What was unexpected was that the proposed lowering of the age of criminal liability to 9 – not just to 12 but to 9! – appeared to have significant support, as evidenced by the responses to the original House bill in social media. And unlike those making outrageous comments in the Upsilonian chat scandal a few months ago, many of those who backed the measure did not even bother to hide their identities.
Here are samples of their comments:
- Sa wakas mauubos na din mga rugby boys sa daan
- Ok yan para madeceplina lahat hnd pwd ung maging magmatigas at una nating deceplinahin
- Pwede na rin.
- Para sa akin tama yan para hindi sila magamit ng masasamang tao sa kalukuhan na gawaiin.
- Yes na yes ❤️❤️❤️❤️
- Dapat fetus pa lang. Matatakot na yang mga yan.
- Stupid ‘why have an age limit on it?, any age that breaks the law should go to jail period!!
- Pakisuyo tingnan nyo Singapore 7 ang 7. Tama.
- Tama yan. Life imprisonment dapat sa mga yan para dina dumami!
- Ilang taon na yung ateneo bully?
- Tama lng yn …para matakot mga mgulang ng pasaway
The age of criminal liability issue, in short, has witnessed an outpouring of the venomous hatred that the better off have for the children of the poor, who are forced to eke out an existence by watching your car for a few pesos, washing your windshield, begging, or serving as drug runners in Southeast Asia’s most poverty-ridden society, where the absence of social reform has condemned close to 30% of the population to life under the poverty line.
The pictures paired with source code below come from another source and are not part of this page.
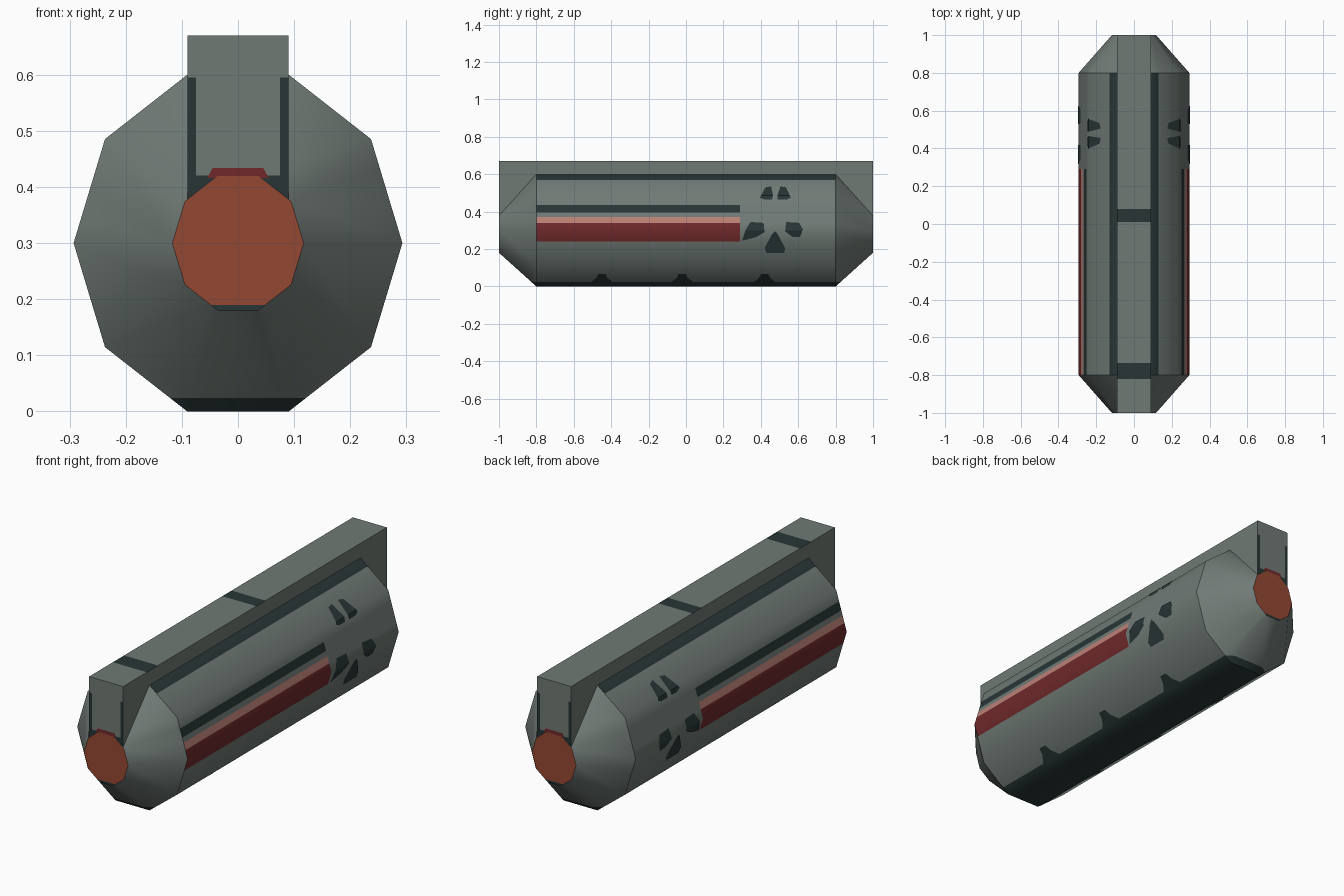
import bpy, bmesh, math
from mathutils import Vector

if "Cube" in bpy.data.objects:
    bpy.data.objects.remove(bpy.data.objects["Cube"])

def mat(name, c):
    m = bpy.data.materials.new(name)
    m.diffuse_color = (*c, 1)
    m.use_nodes = True
    m.node_tree.nodes["Principled BSDF"].inputs["Base Color"].default_value = m.diffuse_color
    return m

GREY = mat("grey_green", (0.162, 0.195, 0.178))
DARK = mat("dark_grey", (0.021, 0.036, 0.036))
RUST = mat("rust_orange", (0.30, 0.065, 0.032))
RED = mat("dark_red", (0.16, 0.022, 0.024))
PINK = mat("pale_pink", (0.50, 0.22, 0.18))
MATS = [GREY, DARK, RUST, RED, PINK]

def finish(bm, name, mats, smooth=False):
    me = bpy.data.meshes.new(name)
    bm.to_mesh(me)
    bm.free()
    for m in mats:
        me.materials.append(m)
    ob = bpy.data.objects.new(name, me)
    bpy.context.collection.objects.link(ob)
    if smooth:
        bpy.ops.object.select_all(action='DESELECT')
        bpy.context.view_layer.objects.active = ob
        ob.select_set(True)
        bpy.ops.object.shade_smooth_by_angle(angle=math.radians(39))
    return ob

def cut(bm, co, no, test=lambda f: True):
    fs = [f for f in bm.faces if test(f)]
    geom = fs + list({e for f in fs for e in f.edges}) + list({v for f in fs for v in f.verts})
    bmesh.ops.bisect_plane(bm, geom=geom, dist=1e-5, plane_co=co, plane_no=no)

# Ten-sided body with tapered ends
N, CZ = 10, 0.3
def ring(bm, y, rx, rz):
    return [bm.verts.new((rx * math.cos(math.tau * i / N), y,
                          CZ + rz * math.sin(math.tau * i / N))) for i in range(N)]

bm = bmesh.new()
rings = [ring(bm, y, rx, rz) for y, rx, rz in
         ((-1, .117, .126), (-.8, .293, .3154), (.8, .293, .3154), (1, .117, .126))]
for a, b in zip(rings, rings[1:]):
    for i in range(N):
        j = (i + 1) % N
        bm.faces.new((a[i], a[j], b[j], b[i]))
bm.faces.new(rings[0])
bm.faces.new(rings[-1])
bmesh.ops.recalc_face_normals(bm, faces=bm.faces)

# Cut the stripe edges into the straight sides, then colour by height
tube = lambda f: abs(f.normal.y) < .1
for z in (.24, .34, .372, .395, .435, .57):
    cut(bm, (0, 0, z), (0, 0, 1), tube)
cut(bm, (0, 0, .024), (0, 0, 1), lambda f: abs(f.normal.y) < .9)
cut(bm, (0, 0, .19), (0, 0, 1), lambda f: abs(f.normal.y) > .9)
cut(bm, (0, .29, 0), (0, 1, 0), lambda f: tube(f) and .24 < f.calc_center_median().z < .435)
for f in bm.faces:
    c = f.calc_center_median()
    if abs(f.normal.y) > .9:
        f.material_index = 2 if c.z > .19 else 1
    elif c.z < .024:
        f.material_index = 1
    elif tube(f):
        if c.z > .57:
            f.material_index = 1
        elif c.y < .29:
            for lo, hi, k in ((.24, .34, 3), (.34, .372, 4), (.395, .435, 1)):
                if lo < c.z < hi:
                    f.material_index = k
finish(bm, "body", MATS, True)

# Top rail, with two dark bands across its upper face
bm = bmesh.new()
bmesh.ops.create_cube(bm, size=1)
for v in bm.verts:
    v.co = Vector((v.co.x * .18, v.co.y * 1.999, .36 if v.co.z < 0 else .67))
for y in (-.82, -.735, .01, .08):
    cut(bm, (0, y, 0), (0, 1, 0), lambda f: f.normal.z > .9)
# Dark edge strips on the rail ends
for x in (-.075, .075):
    cut(bm, (x, 0, 0), (1, 0, 0), lambda f: abs(f.normal.y) > .9)
cut(bm, (0, 0, .595), (0, 0, 1), lambda f: abs(f.normal.y) > .9)
cut(bm, (0, 0, .42), (0, 0, 1), lambda f: abs(f.normal.y) > .9)
for f in bm.faces:
    c = f.calc_center_median()
    if f.normal.z > .9 and (-.82 < c.y < -.735 or .01 < c.y < .08):
        f.material_index = 1
    if abs(f.normal.y) > .9 and c.z < .595 and (abs(c.x) > .075 or c.z < .42):
        f.material_index = 1
finish(bm, "top_rail", [GREY, DARK])

# Small red strip above each end cap
for s, tag in ((-1, "front"), (1, "back")):
    bm = bmesh.new()
    pts = [(-.055, .416), (.055, .416), (.045, .434), (-.045, .434)]
    f = bm.faces.new([bm.verts.new((x, s, z)) for x, z in pts])
    f.normal_update()
    if f.normal.y * s < 0:
        f.normal_flip()
    finish(bm, tag + "_cap_strip", [RED])

# Dark painted marks wrapped on the body sides
SIDE = [(0, .0905), (.1146, .237), (.3, .293), (.4854, .237), (.6, .0905)]
def side_x(z):
    for (z0, x0), (z1, x1) in zip(SIDE, SIDE[1:]):
        if z <= z1:
            return x0 + (x1 - x0) * (z - z0) / (z1 - z0)
    return SIDE[-1][1]

MARKS = [
    [(.395, .475), (.42, .465), (.46, .465), (.465, .49), (.455, .535), (.425, .53)],
    [(.49, .49), (.49, .465), (.54, .465), (.56, .475), (.535, .53), (.505, .535)],
    [(.30, .245), (.37, .262), (.42, .29), (.415, .34), (.345, .345), (.32, .305)],
    [(.43, .18), (.525, .18), (.53, .205), (.49, .28), (.475, .295), (.46, .28), (.42, .205)],
    [(.53, .295), (.57, .265), (.61, .265), (.625, .305), (.605, .34), (.535, .345)],
]
# Bumps along the dark keel line
MARKS += [[(y - .06, .022), (y + .06, .022), (y + .03, .045), (y + .02, .066),
           (y - .02, .066), (y - .03, .045)] for y in (-.45, -.02, .42)]

for s, tag in ((1, "right"), (-1, "left")):
    bm = bmesh.new()
    for pts in MARKS:
        bm.faces.new([bm.verts.new((0, y, z)) for y, z in pts])
    for z, _ in SIDE[1:4]:
        cut(bm, (0, 0, z), (0, 0, 1))
    for v in bm.verts:
        v.co.x = s * (side_x(v.co.z) + .003)
    bm.normal_update()
    for f in bm.faces:
        if f.normal.x * s < 0:
            f.normal_flip()
    finish(bm, tag + "_side_marks", [DARK])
By initially framing the issue as a fight against drugs and crime, Duterte was able to ride on anti-poor sentiments that were lurking just below the surface. With the age of criminal liability debate, however, those feelings are now expressed with less concern about appearing politically correct on the part of those uttering them.
It has exposed the war on drugs and crime for what it essentially is: not so much a strategy to contain drugs and crime than a draconian effort to control and repress the poor that is backed by our society’s upper and middle classes, which have given up all pretense of supporting social reform.
Much of the rise in crime stems from growing desperation that cannot be channeled to progressive politics in the absence of a effective progressive leader or movement championing the causes of the poor. And much as in other countries where elites and middle class no longer feel confident in containing social discontent via liberal democratic methods, they are actively backing a strongman who promises to keep the “dangerous classes” in line, some of whose methods may be personally distasteful but, in their heart of hearts, feel are “necessary.” – Rappler.com
Rappler commentator Walden Bello teaches sociology and served as a member of the House of Representatives from 2009 to 2015. He is the author of many books, including “Counterrevoution: The Global Rise of the Far Right” (2019).